A letter from a concerned reader.
I was thinking about our sport, the virus and risk.
Each and every one of us should dial back risk as much as possible right now.
If you end up needing treatment your exposure to the virus and the chance of bringing it back to infect your family goes up very steeply.
Currently there is a shortage of medical supplies. We do not need to add to that.
Also, should you need treatment you might end up waiting a long time before treatment. If you need surgery to correct your condition you will be added to a backlog.
Given this it is a good time to wear your helmet, wear appropriate footwear and be more self-aware of the inherent risks of riding and horse handling.
I’ve brought this up to many of my horse friends and most have been so worried about their family and their jobs they haven’t got around to thinking about this part
Thanks for sharing this Lynn. I certainly hadn’t thought about it.
Karen Pickering – Publisher
Owner/Publisher Karen’s lifelong love of horses began at a very early age when she wore out a couple of rocking horses before convincing her parents to get her the real thing. That ill-tempered bay gelding, Brandy, was a challenge for the young horsewoman, but it drove her ambition to become a horse trainer. After attending Canyonview Equestrian College’s Horsemanship Program, Karen realized she needed work that was a little more lucrative than training, so she took a job with Customs Brokerage to pay the bills. There, she discovered an affinity for computers and a talent for creating informative, entertaining newsletters. The Northwest Horse Source began as such a letter in December 1995, with a distribution of 1000 copies for its 12 black and white pages.
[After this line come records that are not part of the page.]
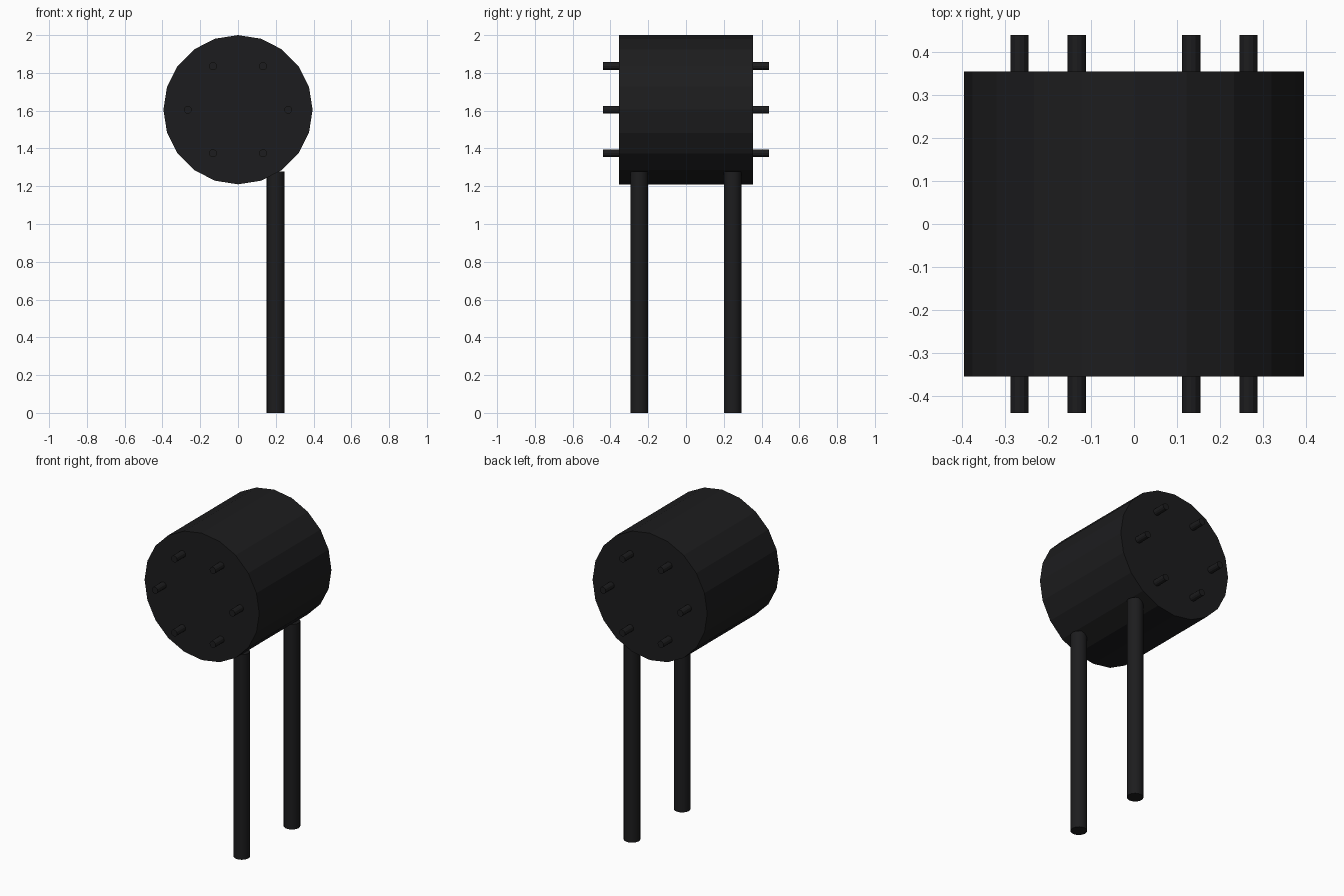
import bpy
from math import pi, cos, sin

if "Cube" in bpy.data.objects:
    bpy.data.objects.remove(bpy.data.objects["Cube"])

black = bpy.data.materials.new("matte_black")
black.diffuse_color = (0.012, 0.012, 0.013, 1)
black.use_nodes = True
black.node_tree.nodes["Principled BSDF"].inputs["Base Color"].default_value = black.diffuse_color


def rod(name, loc, radius, length, sides, along_y=False):
    """Capped cylinder standing on z, or lying along y."""
    bpy.ops.mesh.primitive_cylinder_add(
        vertices=sides, radius=radius, depth=length, location=loc,
        rotation=(pi / 2 if along_y else 0, 0, 0))
    obj = bpy.context.object
    obj.name = name
    obj.data.materials.append(black)
    return obj


# Drum lying along y
DRUM_Z, DRUM_R, DRUM_HALF = 1.605, 0.395, 0.355
rod("drum", (0, 0, DRUM_Z), DRUM_R, 2 * DRUM_HALF, 20, along_y=True)

# Ring of six pins on each end, slightly sunk into the drum
PIN_RING, PIN_IN, PIN_OUT = 0.266, 0.34, 0.439
for end, side in (("front", -1), ("back", 1)):
    for i in range(6):
        a = i * pi / 3
        rod(f"{end}_pin_{i + 1}",
            (PIN_RING * cos(a), side * (PIN_IN + PIN_OUT) / 2,
             DRUM_Z + PIN_RING * sin(a)),
            0.021, PIN_OUT - PIN_IN, 12, along_y=True)

# Two legs under the right side of the drum
LEG_TOP = 1.277
for end, side in (("front", -1), ("back", 1)):
    leg = rod(f"{end}_leg", (0.199, side * 0.247, LEG_TOP / 2), 0.047, LEG_TOP, 20)
    bpy.ops.object.shade_smooth_by_angle()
Since then, it has grown into beautiful, all-gloss magazine with the largest coverage of any free equine publication in the Northwest – a distribution of over 16,000 copies and over 600 locations monthly. Not bad for the results of one woman’s dream to work with horses!
Today, Karen remains involved with every aspect of the magazine and treasures the community of thousands who share a common passion. Somewhere in the wee hours of the early mornings and late evenings, she still finds time to care for April, her gorgeous and sweet-tempered Quarter Horse.